Scan the entries that follow and copy out every line containing "middle".
######
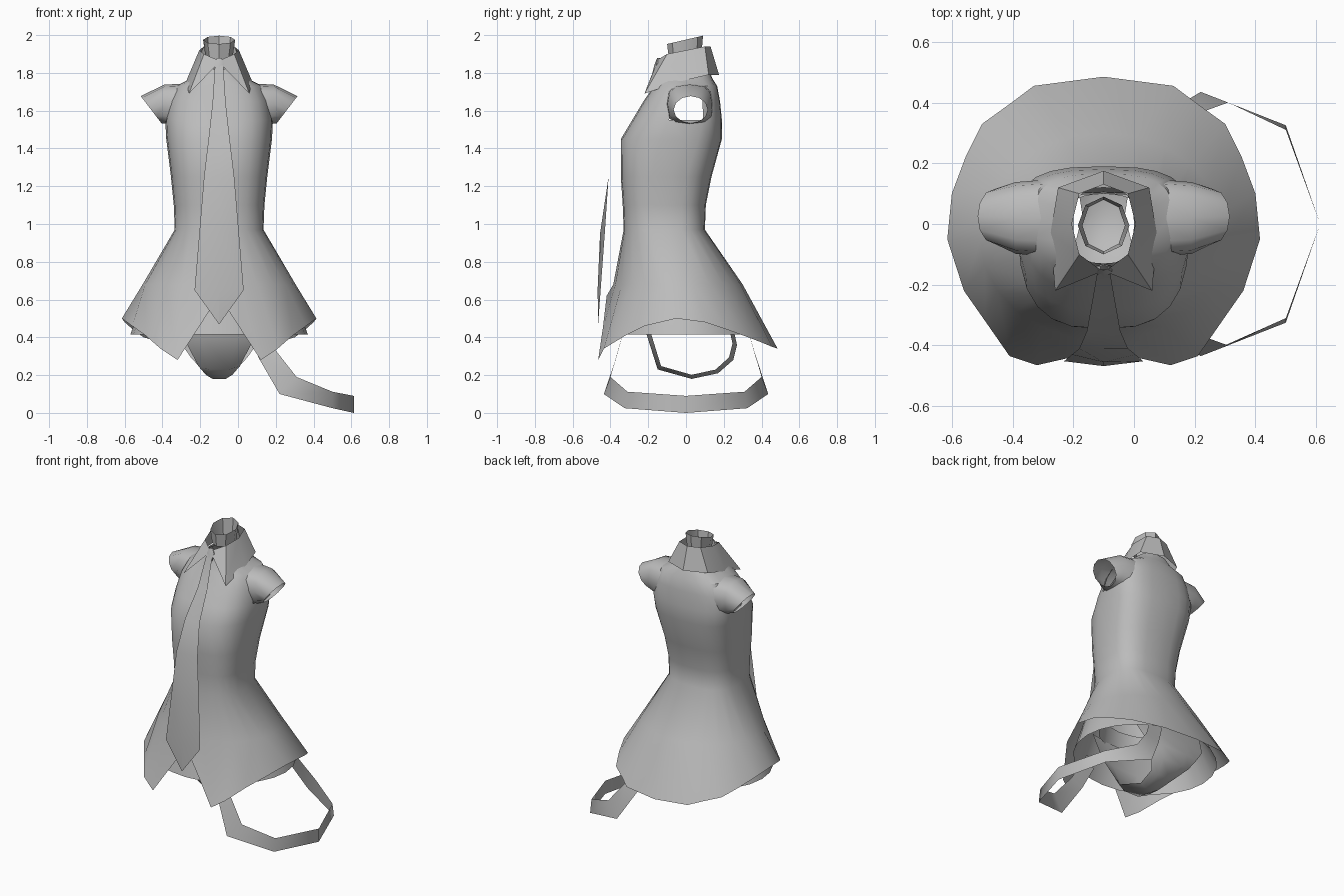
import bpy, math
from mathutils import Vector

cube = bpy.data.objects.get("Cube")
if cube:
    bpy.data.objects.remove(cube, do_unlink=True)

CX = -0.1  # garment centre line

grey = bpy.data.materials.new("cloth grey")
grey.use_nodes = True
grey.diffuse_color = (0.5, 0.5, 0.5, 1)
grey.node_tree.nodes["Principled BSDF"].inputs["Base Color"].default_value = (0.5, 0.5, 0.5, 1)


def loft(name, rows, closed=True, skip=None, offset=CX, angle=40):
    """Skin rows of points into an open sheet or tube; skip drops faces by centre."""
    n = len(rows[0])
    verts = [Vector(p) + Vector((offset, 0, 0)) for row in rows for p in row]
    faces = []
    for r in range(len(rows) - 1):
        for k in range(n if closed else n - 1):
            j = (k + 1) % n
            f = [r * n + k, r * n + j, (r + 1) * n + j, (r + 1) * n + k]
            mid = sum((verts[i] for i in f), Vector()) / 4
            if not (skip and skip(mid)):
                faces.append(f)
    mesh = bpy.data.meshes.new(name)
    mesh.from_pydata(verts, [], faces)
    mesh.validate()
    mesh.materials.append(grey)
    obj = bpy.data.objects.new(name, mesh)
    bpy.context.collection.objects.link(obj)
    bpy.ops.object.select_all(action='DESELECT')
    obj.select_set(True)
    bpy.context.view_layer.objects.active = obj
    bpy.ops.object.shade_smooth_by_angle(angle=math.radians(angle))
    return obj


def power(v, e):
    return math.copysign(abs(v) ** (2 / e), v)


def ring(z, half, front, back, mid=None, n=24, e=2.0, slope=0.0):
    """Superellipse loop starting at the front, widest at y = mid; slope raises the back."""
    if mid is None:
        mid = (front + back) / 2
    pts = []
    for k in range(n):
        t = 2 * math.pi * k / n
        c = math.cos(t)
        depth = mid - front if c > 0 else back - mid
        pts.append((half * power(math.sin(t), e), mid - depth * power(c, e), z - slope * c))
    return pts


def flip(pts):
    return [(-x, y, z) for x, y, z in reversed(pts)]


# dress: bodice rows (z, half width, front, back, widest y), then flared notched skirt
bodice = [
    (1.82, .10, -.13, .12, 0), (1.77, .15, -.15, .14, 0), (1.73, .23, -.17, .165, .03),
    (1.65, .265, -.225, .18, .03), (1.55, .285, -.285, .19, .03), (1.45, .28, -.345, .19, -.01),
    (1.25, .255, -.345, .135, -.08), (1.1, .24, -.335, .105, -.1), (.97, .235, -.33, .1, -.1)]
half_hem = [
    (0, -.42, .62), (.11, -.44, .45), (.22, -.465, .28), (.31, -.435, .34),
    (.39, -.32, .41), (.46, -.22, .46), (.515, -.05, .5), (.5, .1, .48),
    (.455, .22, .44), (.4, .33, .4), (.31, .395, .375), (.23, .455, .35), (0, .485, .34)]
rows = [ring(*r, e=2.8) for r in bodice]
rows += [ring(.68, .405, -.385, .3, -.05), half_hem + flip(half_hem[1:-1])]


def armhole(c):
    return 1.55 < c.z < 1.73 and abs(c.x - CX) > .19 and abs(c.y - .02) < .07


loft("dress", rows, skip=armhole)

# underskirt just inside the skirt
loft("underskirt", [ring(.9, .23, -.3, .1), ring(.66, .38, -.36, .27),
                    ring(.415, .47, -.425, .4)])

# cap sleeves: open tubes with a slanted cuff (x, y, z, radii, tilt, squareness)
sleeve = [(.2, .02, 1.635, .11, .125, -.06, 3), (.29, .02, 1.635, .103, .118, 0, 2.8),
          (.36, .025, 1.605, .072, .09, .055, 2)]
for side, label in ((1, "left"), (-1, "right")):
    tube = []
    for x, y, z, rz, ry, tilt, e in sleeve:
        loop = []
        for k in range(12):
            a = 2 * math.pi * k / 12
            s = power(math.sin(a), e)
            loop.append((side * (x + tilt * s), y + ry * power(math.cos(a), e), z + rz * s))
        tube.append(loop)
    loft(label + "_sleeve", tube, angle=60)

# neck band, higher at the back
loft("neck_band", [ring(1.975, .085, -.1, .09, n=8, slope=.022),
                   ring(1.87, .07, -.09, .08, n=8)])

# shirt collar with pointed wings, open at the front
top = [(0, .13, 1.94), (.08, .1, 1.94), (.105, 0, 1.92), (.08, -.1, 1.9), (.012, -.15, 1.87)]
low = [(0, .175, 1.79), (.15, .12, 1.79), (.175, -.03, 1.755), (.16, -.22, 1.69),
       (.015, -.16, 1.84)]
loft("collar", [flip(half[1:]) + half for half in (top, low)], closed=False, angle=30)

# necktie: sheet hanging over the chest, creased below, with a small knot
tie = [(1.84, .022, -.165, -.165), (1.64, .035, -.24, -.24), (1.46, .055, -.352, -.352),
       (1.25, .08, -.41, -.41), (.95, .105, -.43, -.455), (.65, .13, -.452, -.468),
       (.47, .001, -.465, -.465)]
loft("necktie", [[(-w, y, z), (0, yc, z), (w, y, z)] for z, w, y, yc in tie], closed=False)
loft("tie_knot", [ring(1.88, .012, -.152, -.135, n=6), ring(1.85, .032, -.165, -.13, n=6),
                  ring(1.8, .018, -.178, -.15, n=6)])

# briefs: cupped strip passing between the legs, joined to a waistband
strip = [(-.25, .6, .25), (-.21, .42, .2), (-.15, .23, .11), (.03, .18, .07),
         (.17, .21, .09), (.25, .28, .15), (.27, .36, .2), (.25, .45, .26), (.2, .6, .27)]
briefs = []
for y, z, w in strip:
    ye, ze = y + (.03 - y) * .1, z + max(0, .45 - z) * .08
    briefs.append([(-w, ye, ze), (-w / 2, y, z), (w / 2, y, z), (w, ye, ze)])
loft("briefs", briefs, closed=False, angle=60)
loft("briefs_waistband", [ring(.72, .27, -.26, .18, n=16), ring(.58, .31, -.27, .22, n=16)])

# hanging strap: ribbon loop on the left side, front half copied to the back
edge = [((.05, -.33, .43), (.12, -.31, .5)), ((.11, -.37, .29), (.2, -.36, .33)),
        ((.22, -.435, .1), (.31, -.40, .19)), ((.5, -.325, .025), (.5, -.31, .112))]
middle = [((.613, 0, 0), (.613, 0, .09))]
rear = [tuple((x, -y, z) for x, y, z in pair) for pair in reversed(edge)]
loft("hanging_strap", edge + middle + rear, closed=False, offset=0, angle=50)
######
Worked solution:
middle = [((.613, 0, 0), (.613, 0, .09))]
loft("hanging_strap", edge + middle + rear, closed=False, offset=0, angle=50)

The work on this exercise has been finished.